This post is part of our blog series that announces the publication of selected new books in African American History and African Diaspora Studies. The Promise of Patriarchy: Women and the Nation of Islam was recently published by The University of North Carolina Press.
Ula Taylor is a Professor of African American Studies at the University of California, Berkeley. She is the author of The Promise of Patriarchy: Women and the Nation of Islam, The Veiled Garvey: The Life and Times of Amy Jacques Garvey, co-author of Panther: A Pictorial History of the Black Panther Party and The Story Behind the Film and co-editor of Black California Dreamin: The Crisis of California African American Communities. Her articles on African American Women’s History and feminist theory have appeared in the Journal of African American History, Journal of Women’s History, Feminist Studies, SOULS, and other academic journals and edited volumes. In 2013, she received the Distinguished Professor Teaching Award for the University of California, Berkeley. Only 5% of the academic senate faculty receive this honor and she is the second African American woman in the history of the University to receive this award. Ula is most proud, however, of her brilliant graduate students who currently hold post-doctoral fellowships at Columbia University, Harvard University, and the University of Southern California; along with former students who are now assistant and associate professors at Spelman College, Rutgers University, University of Southern California, University of Texas, Austin, Middlebury College, University of North Carolina, Chapel Hill, Georgia State, University of Iowa, Penn State, Roanoke College, University of Wisconsin, Milwaukee, Wayne State, University of Pennsylvania, and Michigan State.
The patriarchal structure of the Nation of Islam (NOI) promised black women the prospect of finding a provider and a protector among the organization’s men, who were fiercely committed to these masculine roles. Black women’s experience in the NOI, however, has largely remained on the periphery of scholarship. Here, Ula Taylor documents their struggle to escape the devaluation of black womanhood while also clinging to the empowering promises of patriarchy. Taylor shows how, despite being relegated to a lifestyle that did not encourage working outside of the home, NOI women found freedom in being able to bypass the degrading experiences connected to labor performed largely by working-class black women and in raising and educating their children in racially affirming environments.
Telling the stories of women like Clara Poole (wife of Elijah Muhammad) and Burnsteen Sharrieff (secretary to W. D. Fard, founder of the Allah Temple of Islam), Taylor offers a compelling narrative that explains how their decision to join a homegrown, male-controlled Islamic movement was a complicated act of self-preservation and self-love in Jim Crow America.
Until now, histories of the NOI have not given women their due, and none have had this kind of archival breadth and reach. This is superb scholarship.”—Gerald Horne, author of Fire This Time

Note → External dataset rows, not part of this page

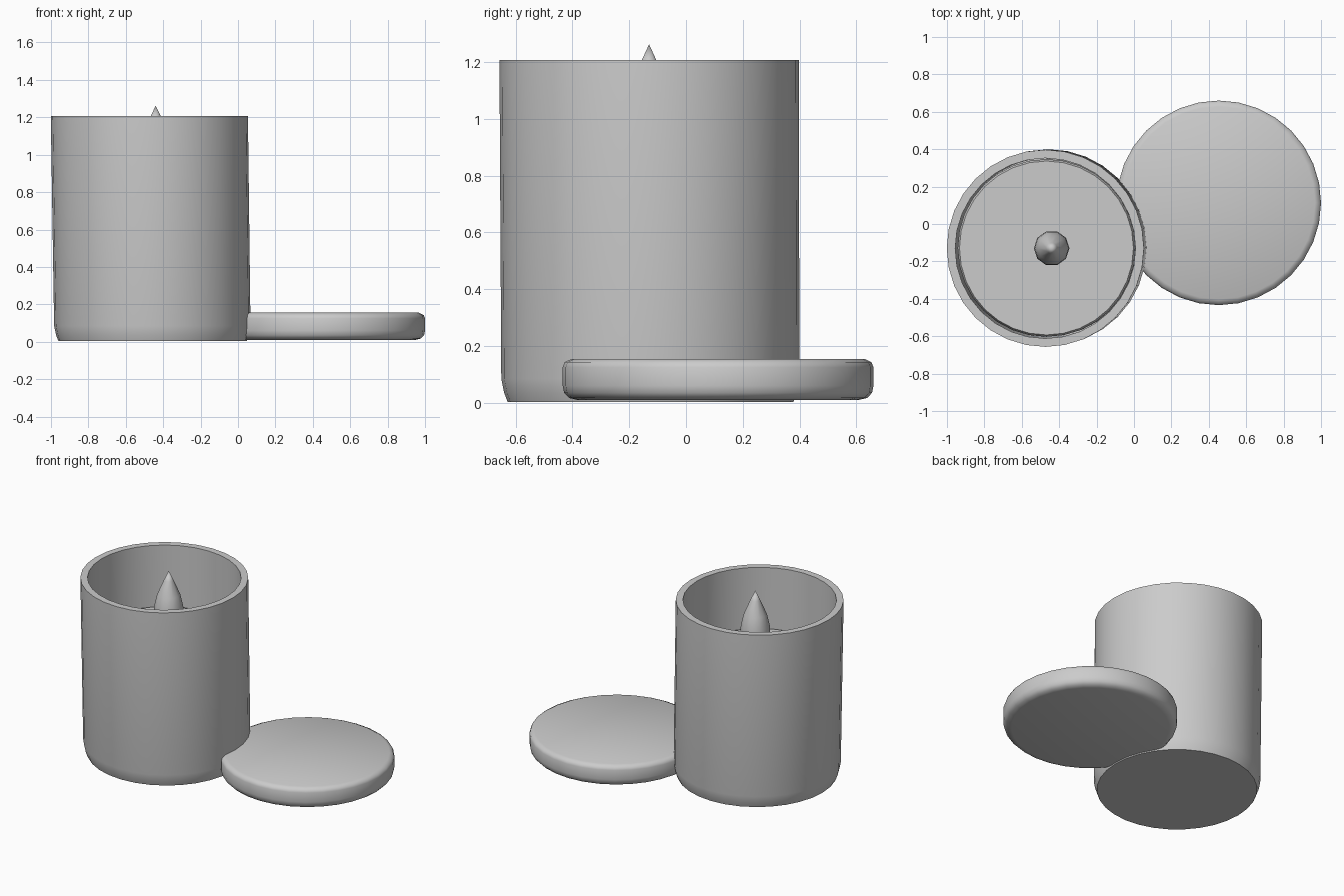
import bpy, bmesh
from math import sin, cos, tau, radians

if "Cube" in bpy.data.objects:
    bpy.data.objects.remove(bpy.data.objects["Cube"])


def lathe(name, profile, base, lean=(0, 0), sides=32, angle=40):
    """Spin (radius, z) points around a vertical axis; lean shifts the axis per unit of height."""
    bm = bmesh.new()
    rings = []
    for r, z in profile:
        cx, cy = base[0] + lean[0] * z, base[1] + lean[1] * z
        n = 1 if r == 0 else sides
        rings.append([bm.verts.new((cx + r * cos(tau * i / sides),
                                    cy + r * sin(tau * i / sides), z)) for i in range(n)])
    for a, b in zip(rings, rings[1:]):
        for i in range(sides):
            j = (i + 1) % sides
            corners = [a[i % len(a)], a[j % len(a)], b[j % len(b)], b[i % len(b)]]
            bm.faces.new(list(dict.fromkeys(corners)))
    bmesh.ops.recalc_face_normals(bm, faces=bm.faces)
    mesh = bpy.data.meshes.new(name)
    bm.to_mesh(mesh)
    bm.free()
    obj = bpy.data.objects.new(name, mesh)
    bpy.context.collection.objects.link(obj)
    bpy.ops.object.select_all(action='DESELECT')
    obj.select_set(True)
    bpy.context.view_layer.objects.active = obj
    bpy.ops.object.shade_smooth_by_angle(angle=radians(angle))
    return obj


axis, lean = (-0.457, -0.125), (-0.014, -0.004)

# Hollow jar with a chamfered foot
lathe("jar", [(0, 0.003), (0.503, 0.003), (0.515, 0.035), (0.525, 0.085), (0.527, 1.207),
              (0.482, 1.207), (0.48, 0.06), (0, 0.06)], axis, lean)

# Wax fill with a softened rim
lathe("wax", [(0, 0.06), (0.475, 0.06), (0.475, 0.77), (0.465, 0.79), (0, 0.79)], axis, lean)

# Teardrop flame
lathe("flame", [(0, 0.78), (0.05, 0.81), (0.083, 0.87), (0.095, 0.95), (0.091, 1.02),
                (0.073, 1.1), (0.03, 1.2), (0, 1.262)], (-0.44, -0.13), sides=10, angle=60)

# Lid lying beside the jar, rounded on both edges
lathe("lid", [(0, 0.01), (0.495, 0.01), (0.525, 0.017), (0.542, 0.035), (0.547, 0.06),
              (0.547, 0.125), (0.54, 0.143), (0.515, 0.155), (0, 0.155)], (0.453, 0.113), angle=60)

Ibram X. Kendi: Did you face any challenges conceiving of, researching, writing, revising, publishing, or promoting this book? If so, please share those challenges and how you overcame them?
Ula Taylor: Writing a history with living participants poses numerous challenges. First, every experience is valid but there is no way to fully capture it all; thus, I had to make choices about which voices to center and why. I tackled this challenge by interviewing numerous former members, even though approximately ten are prominently featured. The abundance of conversations allowed me to grasp the possibilities of a Believer.
Second, how one experienced the Nation of Islam (NOI) in 1960 New York City was different from North Carolina, which was different from Los Angeles. Local leaders shaped the culture of each Temple, later renamed Mosque, and I wanted to detail these distinctions. By situating the local NOI within the larger political and social culture of the United States, I was able to grapple with difference by pivoting from the anchor of Jim Crow society and patriarchy.
Third, archival resources were stashed everywhere, even sold on eBay. I have no doubt that NOI homes are filled with archival gems and I often wondered what I have missed. It’s important to tell others what you are working on. Friends and scholars kindly alerted me to sources that I would have otherwise missed.
Finally, the writing and revision process was at times overwhelming because I wanted to write a robust story, filled with individual who represented both leadership and rank and file membership. My writing partners kept me on task and honest about my production. The completion of this book happened largely because of writing retreats.